Professor Maurice Queyranne has been awarded the 2016 EURO Gold Medal, Europe's highest distinction within the field of Operations Research (OR).
The EURO award recognizes the lifetime achievement of at least one prominent person, team or institution for outstanding contribution to the field. Renowned Russian mathematician Yurii Nesterov was also awarded gold, this year.
"I am honored, naturally very happy, and humbled to be recognized alongside Prof. Yurii Nesterov and other prestigious past laureates of the EGM,” said Queyranne. "To me, this means international recognition for the hard work and research ideas that I have put forward over the years.”
The five-member EURO jury seeks nominations from society members and past EURO Gold Medal Laureates. Nominations are evaluated using metrics such as papers published in high quality journals, editorials written, jobs held, and number of PhD students.
Queyranne's work over the years has been most significant in the OR area of discrete optimization. He’s done extensive work on one of optimization's most studied problems, the ‘Traveling Salesman’, which deals with calculating the shortest route through any number of locations on a map. He’s also worked on problems of inventory management, vehicle routing, and production planning, and has published over 30 journal and conference papers on sequencing and scheduling. An algorithm he developed in 1995 for sub modular optimization was coined “Queyranne’s algorithm.”
Queyranne is identified by EURO as from France, where he received his education. But he completed the lion’s share of his research while a professor at UBC Sauder in the Operations and Logistics Division. EURO does requires its winners to have “a recognized stature in the European OR community” and indeed much of Queyranne’s work has been in collaboration with European researchers. About a dozen postdoctoral fellows have come to UBC Sauder to work with Queyranne over the years, and he has spent several sabbaticals and other leaves in European countries where he fostered such relationships.
“I am grateful to UBC and Sauder for providing invaluable support and recognition for my research,” said Queyranne, “and also in hosting the postdoctoral fellows and the visiting students and researchers."
He also gave special thanks for the European schools who’ve hosted him over the years, his nominator, and to the “many contributions of the research giants on whose shoulders I could stand, and who helped me see a little farther.”

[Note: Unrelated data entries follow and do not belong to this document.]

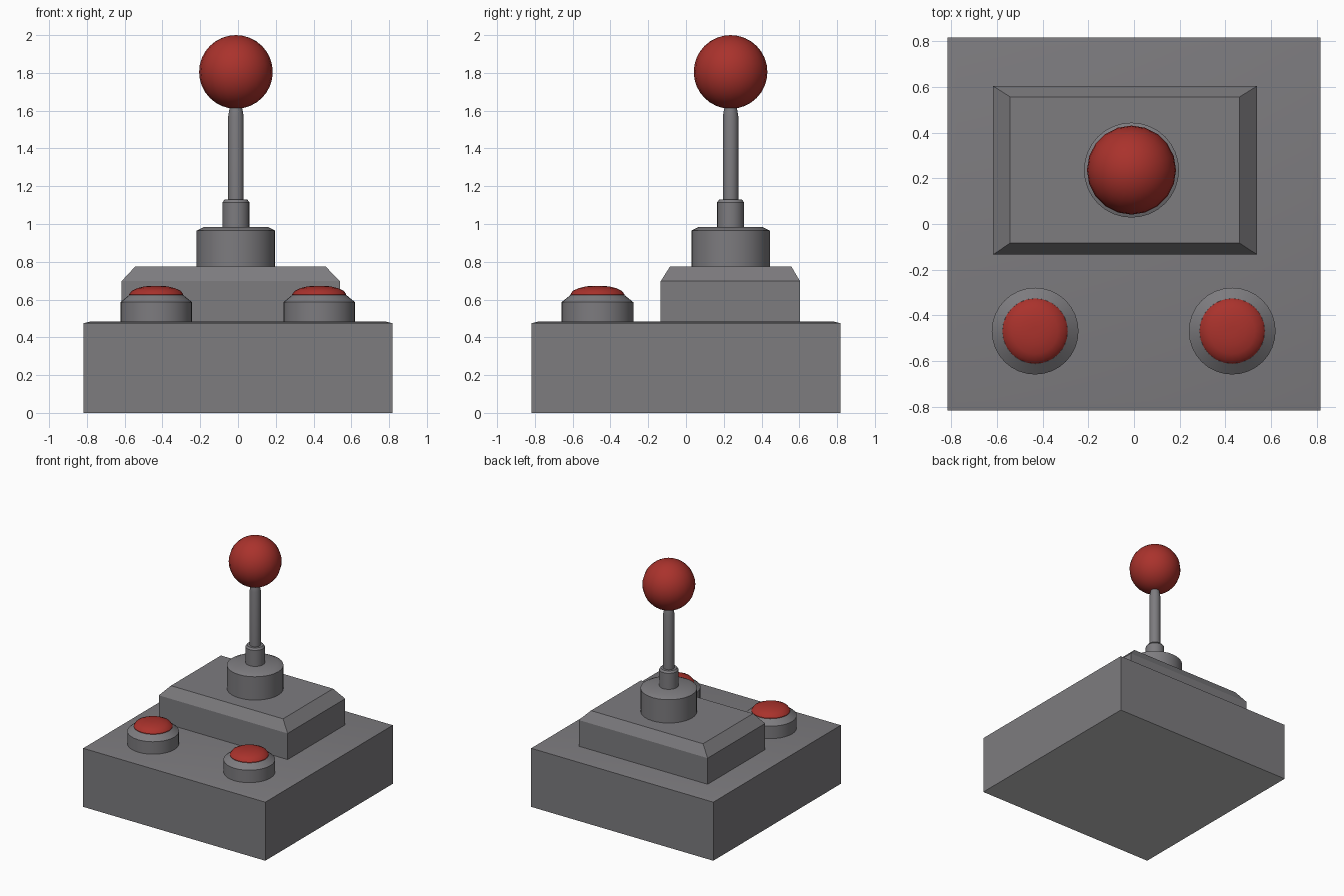
import bpy, bmesh, math

if "Cube" in bpy.data.objects:
    bpy.data.objects.remove(bpy.data.objects["Cube"])


def material(name, rgb):
    m = bpy.data.materials.new(name)
    m.diffuse_color = (*rgb, 1)
    m.use_nodes = True
    m.node_tree.nodes["Principled BSDF"].inputs["Base Color"].default_value = m.diffuse_color
    return m


GREY = material("grey plastic", (0.205, 0.2, 0.212))
RED = material("red plastic", (0.4, 0.032, 0.025))
PALE = material("pale underside", (0.52, 0.52, 0.52))


def finish(bm, name, mat, smooth=False):
    bmesh.ops.recalc_face_normals(bm, faces=bm.faces)
    me = bpy.data.meshes.new(name)
    bm.to_mesh(me)
    bm.free()
    me.materials.append(mat)
    ob = bpy.data.objects.new(name, me)
    bpy.context.collection.objects.link(ob)
    if smooth:
        bpy.ops.object.select_all(action='DESELECT')
        ob.select_set(True)
        bpy.context.view_layer.objects.active = ob
        bpy.ops.object.shade_smooth_by_angle(angle=math.radians(32))
    return ob


def stacked_box(name, mat, levels, smooth=False):
    """Box lofted through rectangles (x0, x1, y0, y1, z)."""
    bm = bmesh.new()
    rings = [[bm.verts.new((x, y, z)) for x, y in
              ((x0, y0), (x1, y0), (x1, y1), (x0, y1))]
             for x0, x1, y0, y1, z in levels]
    for a, b in zip(rings, rings[1:]):
        for i in range(4):
            j = (i + 1) % 4
            bm.faces.new((a[i], a[j], b[j], b[i]))
    bm.faces.new(rings[0][::-1])
    bm.faces.new(rings[-1])
    return finish(bm, name, mat, smooth)


def turned(name, mat, x, y, profile, n=32):
    """Solid of revolution from (radius, z) points, capped at both ends."""
    bm = bmesh.new()
    rings = [[bm.verts.new((x + r * math.cos(2 * math.pi * i / n),
                            y + r * math.sin(2 * math.pi * i / n), z))
              for i in range(n)] for r, z in profile]
    for a, b in zip(rings, rings[1:]):
        for i in range(n):
            j = (i + 1) % n
            bm.faces.new((a[i], a[j], b[j], b[i]))
    bm.faces.new(rings[0][::-1])
    bm.faces.new(rings[-1])
    return finish(bm, name, mat, True)


# Base box with a very shallow, softly shaded top edge slope
B, T = 0.817, 0.775
base = stacked_box("base", GREY, [(-B, B, -B, B, 0), (-B, B, -B, B, 0.475),
                                  (-T, T, -T, T, 0.485)], True)
# Pale underside
base.data.materials.append(PALE)
for f in base.data.polygons:
    if f.normal.z < -0.9:
        f.material_index = 1

# Raised stick housing with chamfered top
stacked_box("stick_housing", GREY, [(-0.617, 0.539, -0.134, 0.604, 0.475),
                                    (-0.617, 0.539, -0.134, 0.604, 0.697),
                                    (-0.543, 0.463, -0.084, 0.557, 0.776)])

# Stick: collar, sleeve, shaft and ball
SX, SY = -0.011, 0.236
turned("stick_collar", GREY, SX, SY, [(0.208, 0.77), (0.208, 0.965), (0.167, 0.985)])
turned("stick_sleeve", GREY, SX, SY, [(0.071, 0.975), (0.071, 1.115), (0.06, 1.13)], 24)
turned("stick_shaft", GREY, SX, SY,
       [(0.041, 1.12), (0.041, 1.57), (0.036, 1.60), (0.03, 1.63)], 20)
bm = bmesh.new()
bmesh.ops.create_uvsphere(bm, u_segments=20, v_segments=16, radius=0.195)
bmesh.ops.translate(bm, verts=bm.verts, vec=(SX, SY, 1.805))
finish(bm, "stick_ball", RED, True)

# Two buttons: grey ring with a red dome
for side, x in (("left", -0.433), ("right", 0.43)):
    turned(side + "_button_ring", GREY, x, -0.469,
           [(0.19, 0.475), (0.19, 0.586), (0.143, 0.624)])
    turned(side + "_button", RED, x, -0.469,
           [(0.143, 0.61), (0.143, 0.628), (0.13, 0.646), (0.1, 0.66),
            (0.06, 0.67), (0.02, 0.672)], 24)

Queyranne was presented his engraved gold medal and diploma at the opening plenary session of the 28th European Conference on Operational Research in Poznań. Read the plenary presentation he gave here. EURO organizes its conferences two years out of every three in a member country. They are attended by between 1800 and 2300 people from all over the world.